Expats from whatever nation face the quandary of needing to prepare their kids for success in the home country, while meanwhile availing of this opportunity to absorb native memes, native culture.

So, for example, here in Oregon you'll find a lot of Japanese students cramming to pass those exams they'll face back home, while meanwhile trying to learn English and Americanize to some useful degree (many future career paths are open to such "dual core" students).

My wife and I were just having lunch at K2, an excellent Pakistani type restaurant near the Pauling House and I shared this fantasy of opening a USA public boarding school in Thimphu or Bumthang or some such place.

Partly, it'd be for American kids, not even necessarily from expat families, and partly it'd be for a subculture within Bhutanese society that wanted to Americanize to some degree.
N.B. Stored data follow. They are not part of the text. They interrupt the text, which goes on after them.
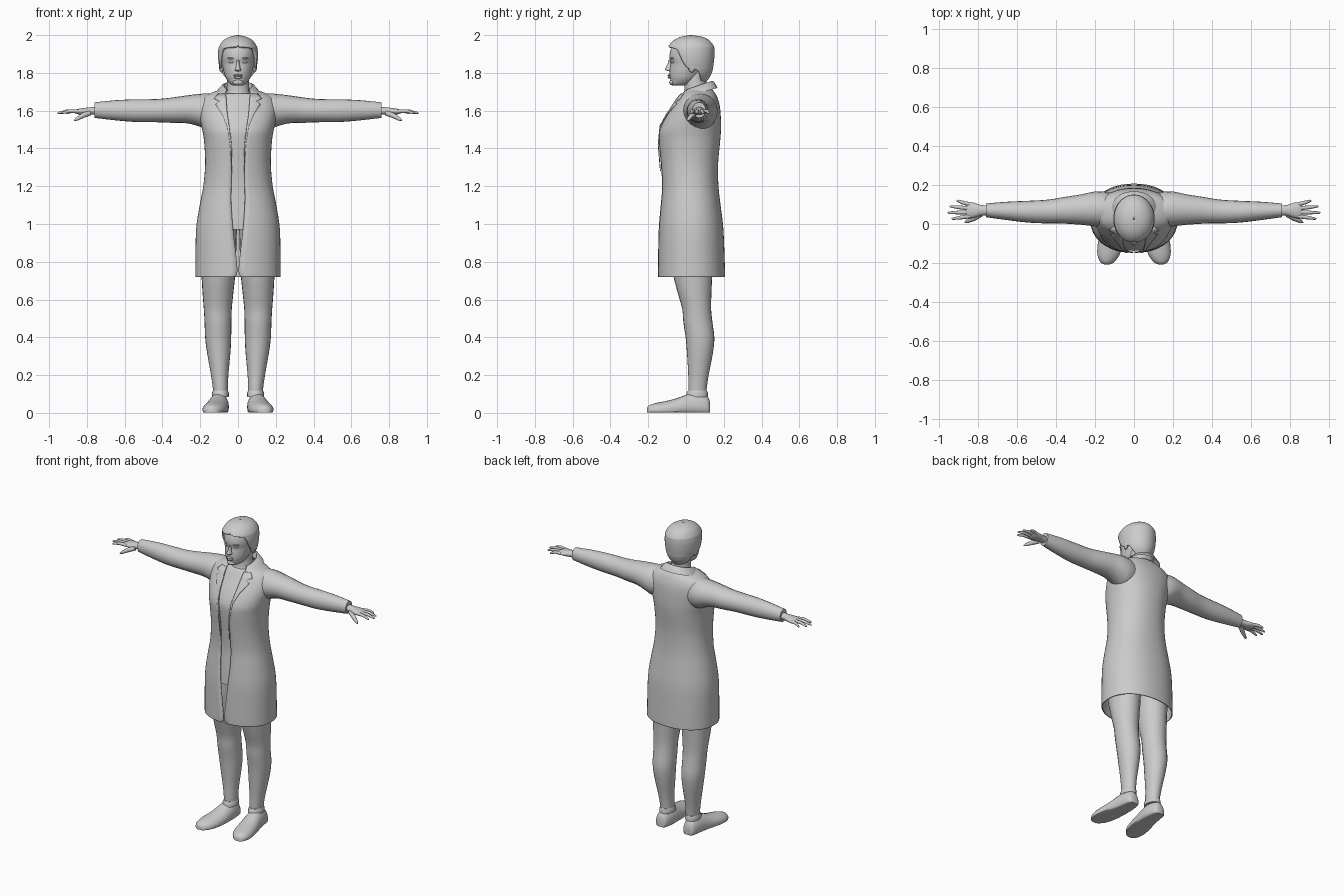
import bpy, bmesh, math
from mathutils import Vector

if "Cube" in bpy.data.objects:
    bpy.data.objects.remove(bpy.data.objects["Cube"])

grey = bpy.data.materials.new("light grey")
grey.diffuse_color = (0.6, 0.6, 0.6, 1)
grey.use_nodes = True
grey.node_tree.nodes["Principled BSDF"].inputs["Base Color"].default_value = grey.diffuse_color


def resample(rows, n):
    """Smooth Catmull-Rom interpolation of section rows, n steps per span."""
    out = []
    for i in range(len(rows) - 1):
        a, b, c, d = (rows[max(0, min(len(rows) - 1, j))] for j in (i - 1, i, i + 1, i + 2))
        for k in range(n):
            t = k / n
            out.append([0.5 * (2 * q + (r - p) * t + (2 * p - 5 * q + 4 * r - s) * t * t
                               + (3 * q - p - 3 * r + s) * t ** 3) for p, q, r, s in zip(a, b, c, d)])
    return out + [list(rows[-1])]


def make(name, verts, faces, mirror=False, angle=40, thick=0):
    bm = bmesh.new()
    vs = [bm.verts.new(v) for v in verts]
    for f in faces:
        bm.faces.new([vs[i] for i in f])
    bmesh.ops.remove_doubles(bm, verts=bm.verts, dist=0.0001)
    bmesh.ops.recalc_face_normals(bm, faces=bm.faces)
    me = bpy.data.meshes.new(name)
    bm.to_mesh(me)
    bm.free()
    me.materials.append(grey)
    ob = bpy.data.objects.new(name, me)
    bpy.context.collection.objects.link(ob)
    bpy.ops.object.select_all(action='DESELECT')
    ob.select_set(True)
    bpy.context.view_layer.objects.active = ob
    bpy.ops.object.shade_smooth_by_angle(angle=math.radians(angle))
    if thick:
        m = ob.modifiers.new("thickness", 'SOLIDIFY')
        m.thickness, m.offset = thick, -1
    if mirror:
        ob.modifiers.new("mirror", 'MIRROR')
    return ob


def loft(name, rings, closed=True, caps=True, **kw):
    n = len(rings[0])
    verts = [p for r in rings for p in r]
    faces = []
    for i in range(len(rings) - 1):
        for j in range(n if closed else n - 1):
            k = (j + 1) % n
            faces.append((i * n + j, i * n + k, (i + 1) * n + k, (i + 1) * n + j))
    if closed and caps:
        faces += [tuple(range(n)), tuple(range((len(rings) - 1) * n, len(rings) * n))]
    return make(name, verts, faces, **kw)


def spow(v, e):
    return math.copysign(abs(v) ** e, v)


def ring(z, w, yf, yb, xc=0, t0=None, n=32, p=2.2, slope=0):
    """Level section; t0 leaves a front opening of that half angle."""
    yc, d, pts = (yf + yb) / 2, (yb - yf) / 2, []
    for i in range(n):
        t = 2 * math.pi * i / n if t0 is None else t0 + (2 * math.pi - 2 * t0) * i / (n - 1)
        c = spow(math.cos(t), 2 / p)
        pts.append((xc + w * spow(math.sin(t), 2 / p), yc - d * c, z - slope * c))
    return pts


def tube(name, path, radii, n=10, **kw):
    path = [Vector(q) for q in path]
    q = (path[-1] - path[0]).to_track_quat('Z', 'Y')
    loft(name, [[c + q @ Vector((r * math.cos(2 * math.pi * i / n), r * math.sin(2 * math.pi * i / n), 0))
                 for i in range(n)] for c, r in zip(path, radii)], **kw)


def blob(name, loc, size, mirror=False, rot=0):
    n, rings = 12, []
    for i in range(9):
        a = -math.pi / 2 + math.pi * i / 8
        rr = max(math.cos(a), 0.02)
        pts = []
        for j in range(n):
            b = 2 * math.pi * j / n
            x, y = size[0] * rr * math.cos(b), size[1] * rr * math.sin(b)
            pts.append((loc[0] + x * math.cos(rot) - y * math.sin(rot),
                        loc[1] + x * math.sin(rot) + y * math.cos(rot), loc[2] + size[2] * math.sin(a)))
        rings.append(pts)
    loft(name, rings, mirror=mirror, angle=80)


# Coat body: height, half width, front y, back y, half width of front opening
coat = [(.72, .225, -.148, .207, .012), (.77, .225, -.148, .206, .004), (.97, .222, -.145, .198, .026),
        (1.1, .203, -.135, .183, .036), (1.2, .184, -.128, .172, .036), (1.32, .174, -.135, .17, .033),
        (1.44, .18, -.146, .181, .037), (1.5, .19, -.143, .185, .045), (1.57, .203, -.11, .184, .058),
        (1.63, .205, -.07, .178, .062), (1.67, .185, -.045, .166, .066), (1.695, .14, -.025, .153, .066),
        (1.712, .09, -.01, .138, .06)]
coat_rows = resample(coat, 4)
loft("coat_body", [ring(z, w, f, b, t0=math.asin(min(1, max(.002, g) / w) ** 1.1), n=49)
                   for z, w, f, b, g in coat_rows], closed=False, angle=60, thick=.006)

# Shirt just inside the coat
loft("shirt", [ring(z, w - .012, f + .01, b - .012) for z, w, f, b, g in coat_rows if .965 <= z < 1.695], angle=60)


def coat_y(x, z, off):
    """Front of the coat at x, z."""
    for r, s in zip(coat_rows, coat_rows[1:]):
        if r[0] <= z <= s[0]:
            k = (z - r[0]) / (s[0] - r[0])
            z, w, f, b, g = [u + (v - u) * k for u, v in zip(r, s)]
            return (f + b) / 2 - (b - f) / 2 * max(0, 1 - (abs(x) / w) ** 2.2) ** (1 / 2.2) - off
    return -off


# Lapels: narrow strips from inner to outer edge: height, inner x, outer x
lapel_rows = []
for r in ((1.28, .031, .033), (1.42, .034, .042), (1.52, .046, .058), (1.58, .056, .083),
          (1.635, .06, .12), (1.65, .062, .098), (1.665, .062, .128), (1.69, .064, .105)):
    lapel_rows.append([(x, coat_y(x, r[0], .007), r[0])
                       for x in [r[1] + (r[2] - r[1]) * i / 4 for i in range(5)]])
loft("lapel", lapel_rows, closed=False, mirror=True, thick=.004)

# Collar folded around the neck
loft("collar", [ring(z, w, f, b, t0=.75, n=29, slope=s) for z, w, f, b, s in
                ((1.70, .07, -.01, .125, .02), (1.732, .075, -.012, .135, .025),
                 (1.728, .088, -.022, .148, .027), (1.695, .118, -.035, .167, .025))],
     closed=False, angle=60)


def x_ring(x, zc, rz, yc, ry, n=20):
    return [(x, yc + ry * math.cos(2 * math.pi * i / n), zc + rz * math.sin(2 * math.pi * i / n)) for i in range(n)]


# Sleeves
sleeve = [(.1, 1.595, .09, .07, .085), (.16, 1.595, .096, .075, .092), (.21, 1.603, .085, .077, .088),
          (.27, 1.607, .074, .074, .078), (.36, 1.602, .066, .07, .068), (.44, 1.6, .061, .064, .061),
          (.54, 1.6, .06, .063, .056), (.65, 1.602, .053, .067, .047), (.76, 1.603, .041, .07, .035)]
loft("sleeve", [x_ring(*r) for r in resample(sleeve, 3)], mirror=True, angle=60)

# Hands
palm = [(.74, 1.6, .022, .07, .025), (.785, 1.598, .02, .07, .027), (.82, 1.596, .018, .07, .039),
        (.85, 1.595, .014, .07, .041), (.865, 1.594, .006, .07, .036)]
loft("palm", [x_ring(*r, n=14) for r in resample(palm, 2)], mirror=True, angle=70)
for label, y0, x1, y1 in (("index", .04, .935, .027), ("middle", .06, .956, .058),
                          ("ring", .08, .946, .09), ("little", .1, .91, .119)):
    tube(label + "_finger", [(.84, y0, 1.596), (.84 + (x1 - .84) * .55, y0 + (y1 - y0) * .55, 1.598),
                             (x1 - .006, y1, 1.588), (x1, y1, 1.586)],
         (.011, .0095, .006, .002), mirror=True, angle=70)
tube("thumb", [(.785, .05, 1.588), (.82, .03, 1.575), (.855, .013, 1.555), (.867, .007, 1.548)],
     (.014, .014, .009, .003), mirror=True, angle=70)

# Legs: height, half width, front y, back y, centre x
legs = [(.09, .037, .015, .108, .092), (.13, .04, .012, .11, .093), (.2, .046, .012, .12, .097),
        (.32, .062, .005, .143, .102), (.4, .069, -.002, .15, .105), (.48, .071, -.014, .14, .106),
        (.55, .074, -.02, .133, .107), (.64, .082, -.045, .135, .106), (.74, .09, -.07, .14, .104),
        (.9, .097, -.095, .15, .105), (1.0, .095, -.09, .15, .1)]
loft("leg", [ring(z, w, f, b, xc, n=24, p=2) for z, w, f, b, xc in resample(legs, 3)], mirror=True, angle=60)
# Knee fold and ankle cuff
loft("ankle_cuff", [ring(z, w, f, b, .093, n=20, p=2) for z, w, f, b in
                    ((.085, .044, .0, .115), (.105, .045, .002, .116), (.118, .04, .01, .111))], mirror=True)

# Shoes: y, centre x, half width, top height
shoe = [(.128, .1, .022, .05), (.115, .1, .038, .085), (.07, .1, .049, .105), (.02, .103, .055, .103),
        (-.05, .113, .062, .077), (-.11, .123, .064, .062), (-.16, .131, .056, .052),
        (-.195, .137, .036, .04), (-.207, .138, .014, .026)]
loft("shoe", [[(xc + w * math.cos(2 * math.pi * i / 20),
                y, max(.002, h * (.3 + .7 * math.sin(2 * math.pi * i / 20)))) for i in range(20)]
              for y, xc, w, h in resample(shoe, 3)], mirror=True, angle=50)

# Neck and head
loft("neck", [ring(z, w, f, b, n=24, p=2) for z, w, f, b in resample(
    [(1.655, .085, -.035, .13), (1.69, .068, -.012, .118), (1.74, .058, -.008, .108), (1.82, .06, -.01, .11)], 3)],
    angle=60)
head = [(1.732, .022, -.07, -.01), (1.742, .042, -.08, .03), (1.765, .06, -.083, .06), (1.785, .069, -.087, .08),
        (1.82, .079, -.086, .11), (1.85, .085, -.082, .125), (1.88, .088, -.088, .128), (1.92, .088, -.082, .128),
        (1.955, .075, -.06, .105), (1.985, .03, -.01, .06)]
loft("head", [ring(z, w, f, b, n=32, p=2) for z, w, f, b in resample(head, 3)], angle=70)

# Hair cap with an opening for the face: last value is the opening half angle
hair = [(1.748, .05, -.03, .105, 125), (1.785, .082, -.06, .13, 115), (1.815, .095, -.08, .141, 104),
        (1.826, .098, -.085, .143, 80), (1.86, .104, -.094, .148, 68), (1.9, .106, -.099, .151, 60),
        (1.928, .103, -.097, .15, 48), (1.942, .099, -.093, .147, 4), (1.97, .08, -.068, .126, 0),
        (1.99, .048, -.03, .09, 0), (2.0, .004, .02, .03, 0)]
loft("hair", [ring(z, w, f, b, t0=math.radians(max(0, a)), n=45, p=2) for z, w, f, b, a in resample(hair, 3)],
     closed=False, angle=70, thick=.012)

# Face details
nose = [(1.868, .007, -.092), (1.845, .009, -.098), (1.826, .013, -.109), (1.817, .017, -.111),
        (1.811, .015, -.1), (1.808, .008, -.086)]
loft("nose", [ring(z, w, f, -.06, n=14, p=2) for z, w, f in resample(nose, 2)], angle=70)
blob("upper_lip", (0, -.087, 1.787), (.025, .011, .006))
blob("lower_lip", (0, -.086, 1.776), (.021, .011, .007))
blob("chin", (0, -.073, 1.75), (.028, .016, .015))
blob("eye", (.036, -.07, 1.858), (.015, .01, .007), True, .35)
blob("brow", (.038, -.074, 1.877), (.02, .008, .005), True, .4)
blob("ear", (.088, .03, 1.835), (.012, .02, .033), True, -.25)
But instead of enrolling in some distant Columbia School of Journalism, as did one of the Kuensel editors (cool guy!), they could start right at home, seeing if this seemed a promising way to go or not.

Other nations could likewise have their public schools, like the Swiss, already a presence, with a bakery and everything.
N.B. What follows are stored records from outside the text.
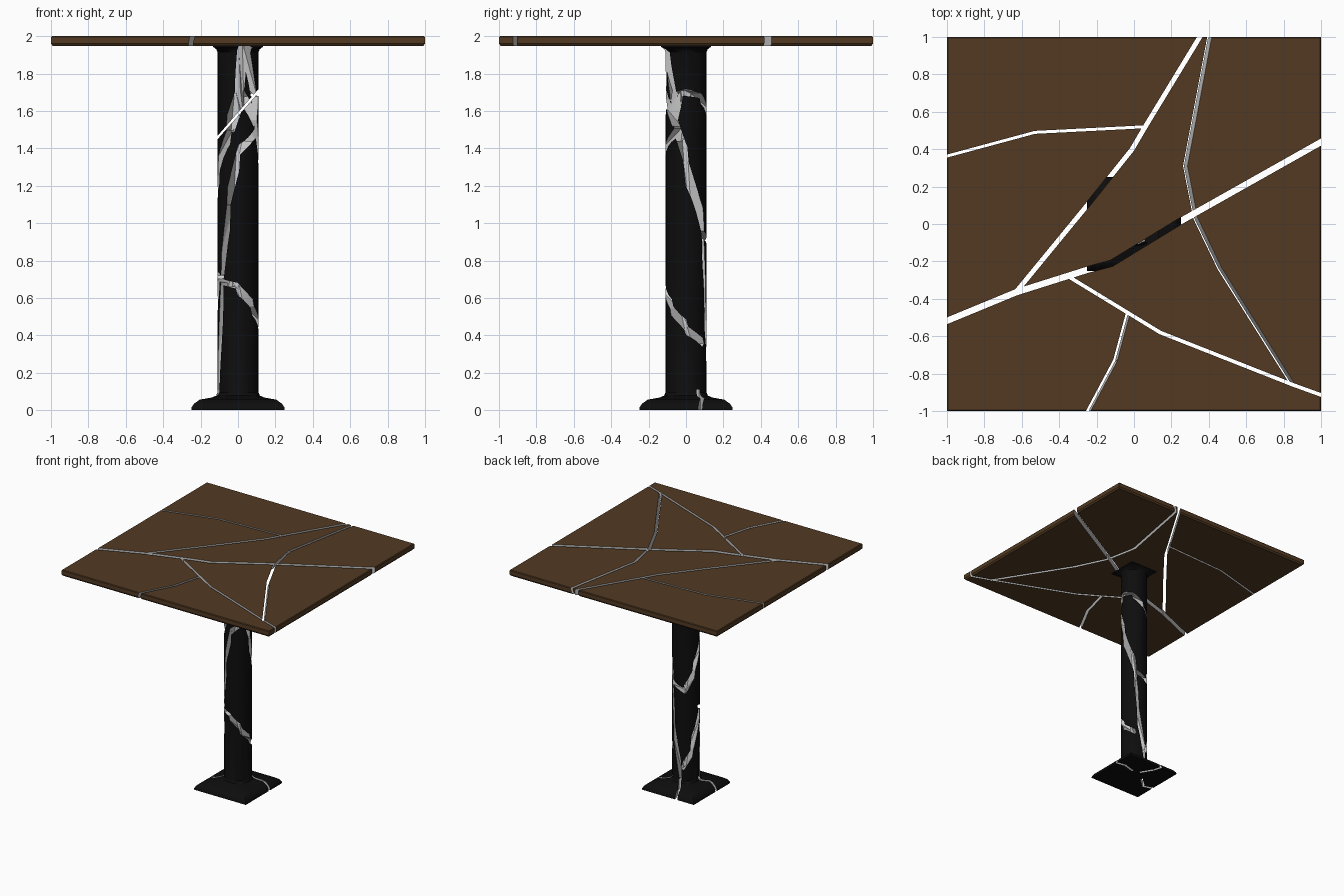
import bpy, bmesh
from math import cos, sin, radians
from mathutils import Vector as V

if "Cube" in bpy.data.objects:
    bpy.data.objects.remove(bpy.data.objects["Cube"])


def material(name, rgb):
    m = bpy.data.materials.new(name)
    m.diffuse_color = (*rgb, 1)
    m.use_nodes = True
    m.node_tree.nodes["Principled BSDF"].inputs["Base Color"].default_value = m.diffuse_color
    return m


WOOD = material("brown_wood", (0.085, 0.042, 0.016))
IRON = material("black_iron", (0.004, 0.004, 0.004))
GREY = material("grey_break", (0.6, 0.6, 0.6))


def finish(bm, name, mat):
    bmesh.ops.recalc_face_normals(bm, faces=bm.faces)
    me = bpy.data.meshes.new(name)
    bm.to_mesh(me)
    bm.free()
    ob = bpy.data.objects.new(name, me)
    ob.data.materials.append(mat)
    bpy.context.collection.objects.link(ob)
    return ob


def loft(rings):
    bm = bmesh.new()
    rows = [[bm.verts.new(p) for p in r] for r in rings]
    n = len(rows[0])
    for a, b in zip(rows, rows[1:]):
        for i in range(n):
            bm.faces.new((a[i], a[(i + 1) % n], b[(i + 1) % n], b[i]))
    bm.faces.new(rows[0])
    bm.faces.new(rows[-1])
    return bm


def crack(outer, inner, width):
    """Thin slab cutters along a path, one convex hull per segment."""
    cutters = []
    for o1, o2, n1, n2 in zip(outer, outer[1:], inner, inner[1:]):
        ext = (o2 - o1).normalized() * width * 0.2
        bm = bmesh.new()
        for o, n, e in ((o1, n1, -ext), (o2, n2, ext)):
            w = (o2 - o1).cross(n - o).normalized() * width / 2
            for p in (o + w, n + w, n - w, o - w):
                bm.verts.new(p + e)
        res = bmesh.ops.convex_hull(bm, input=bm.verts)
        loose = [v for v in bm.verts if not v.link_faces]
        bmesh.ops.delete(bm, geom=loose, context='VERTS')
        ob = finish(bm, "crack_cutter", GREY)
        ob.hide_render = True
        cutters.append(ob)
    return cutters


def flat_crack(pts, width, z0, z1, tilt=(0, 0)):
    t = V((*tilt, 0))
    return crack([V((x, y, z1)) - t / 2 for x, y in pts],
                 [V((x, y, z0)) + t * 1.5 for x, y in pts], width)


def pole_crack(pts, width):
    def ring(r):
        return [V((r * cos(radians(a)), r * sin(radians(a)), z)) for a, z in pts]
    return crack(ring(0.15), ring(0.03), width)


def cut(ob, cutters):
    for c in cutters:
        m = ob.modifiers.new("crack", 'BOOLEAN')
        m.operation, m.solver, m.object = 'DIFFERENCE', 'EXACT', c
        m.material_mode = 'TRANSFER'
    dg = bpy.context.evaluated_depsgraph_get()
    me = bpy.data.meshes.new_from_object(ob.evaluated_get(dg))
    ob.modifiers.clear()
    ob.data = me
    for c in cutters:
        bpy.data.objects.remove(c)
    bpy.ops.object.select_all(action='DESELECT')
    ob.select_set(True)
    bpy.context.view_layer.objects.active = ob
    bpy.ops.object.shade_smooth_by_angle(angle=radians(30))


# Square top, edges slightly eased
def square(h, z):
    return [V((x * h, y * h, z)) for x, y in ((-1, -1), (1, -1), (1, 1), (-1, 1))]


top = finish(loft([square(0.99, 1.947), square(1, 1.96), square(1, 1.994),
                   square(0.995, 2)]), "table_top", WOOD)

# Cracks that split the top
top_paths = [
    ([(-0.64, -0.375), (-0.25, 0.1), (-0.01, 0.4), (0.06, 0.52), (0.37, 1.03)], 0.026, (0, 0)),
    ([(-1.03, -0.53), (-0.63, -0.365), (-0.25, -0.245), (-0.12, -0.21),
      (0.24, 0.01), (1.03, 0.455)], 0.034, (0, 0)),
    ([(-1.03, 0.355), (-0.53, 0.49), (0.06, 0.52)], 0.016, (0, 0)),
    ([(0.41, 1.03), (0.275, 0.31), (0.33, 0.03), (0.46, -0.24), (0.85, -0.86)],
     0.022, (-0.02, 0)),
    ([(-0.36, -0.275), (0.14, -0.58), (0.85, -0.86), (1.03, -0.925)], 0.02, (0, 0)),
    ([(-0.03, -0.47), (-0.1, -0.73), (-0.26, -1.03)], 0.022, (-0.012, 0)),
]
cut(top, [c for p, w, t in top_paths for c in flat_crack(p, w, 1.92, 2.03, t)])


# Pole with square foot and square cap: (half size, z, squareness)
def ring(h, z, sq, n=24):
    pts = []
    for i in range(n):
        c, s = cos(radians(360 * i / n)), sin(radians(360 * i / n))
        r = h * (1 - sq + sq / max(abs(c), abs(s)))
        pts.append((r * c, r * s, z))
    return pts


profile = [(0.25, 0, 1), (0.248, 0.015, 1), (0.235, 0.035, 1), (0.205, 0.056, 1),
           (0.14, 0.068, 0.8), (0.117, 0.078, 0.3), (0.11, 0.095, 0),
           (0.11, 1.915, 0), (0.116, 1.93, 0.5), (0.133, 1.943, 1), (0.133, 1.947, 1)]
pole = finish(loft([ring(*p) for p in profile]), "pole_and_foot", IRON)

# Cracks round the pole: (angle, z)
pole_paths = [
    ([(-162, 0.08), (-140, 0.7), (-117, 1.1), (-90, 1.37), (-30, 1.5)], 0.022),
    ([(-175, 0.73), (-140, 0.69), (-90, 0.66), (-45, 0.55), (0, 0.44), (55, 0.35)], 0.025),
    ([(-65, 1.96), (-30, 1.55), (0, 1.33), (55, 0.95), (120, 0.87), (160, 1.05),
      (200, 1.28), (245, 1.5)], 0.026),
    ([(-30, 1.55), (-16, 1.7), (47, 1.68), (90, 1.58)], 0.025),
    ([(-78, 1.96), (-85, 1.7), (-112, 1.5)], 0.05),
    ([(-85, 1.72), (-35, 1.53)], 0.035),
    ([(55, 0.95), (67, 0.6), (103, 0.1)], 0.018),
    ([(200, 0.73), (150, 0.36), (112, 0.2)], 0.025),
]
cutters = [c for p, w in pole_paths for c in pole_crack(p, w)]

# Slanted break right through the pole
slant = ((-0.16, 1.40), (0.16, 1.765))
cutters += crack([V((x, -0.2, z)) for x, z in slant],
                 [V((x, 0.2, z)) for x, z in slant], 0.012)

# Cracks across the foot
for p in ([(0.07, 0.06), (0.17, 0.09), (0.28, 0.07)],
          [(0.0, 0.08), (-0.06, 0.18), (-0.09, 0.28)],
          [(-0.08, 0.0), (-0.17, -0.08), (-0.28, -0.05)]):
    cutters += flat_crack(p, 0.022, -0.03, 0.11)
cut(pole, cutters)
Given recent history, however, with Bhutan wanting to steer clear of arrogant superpowers, it's more likely that Canada would get there first. Already, WUSC volunteers have the benefit of Bhutanese sojourns, while the Peace Corps has far less of a presence, if any.

At least, that was the status quo when my parents were there, and I never criticized it. I think Bhutan was wise to take a wait and see attitude vis-a-vis those USAers.

That being said, I think high integrity USA type schools overseas, offering free choices to both locals and USAers alike, is a good idea in principle. We already have them for embassy kids, other expats, but here I'm proposing going a step further, and opening up these academies to stateside families, perhaps as a boarding experience, and on the public dime, because it's in our long term national interest to do so.

Or is the goal to keep making enemies hand over fist? Definitely the USA has been good at that lately, what with these ugly and irresponsible "Warlords R Us" magazine covers.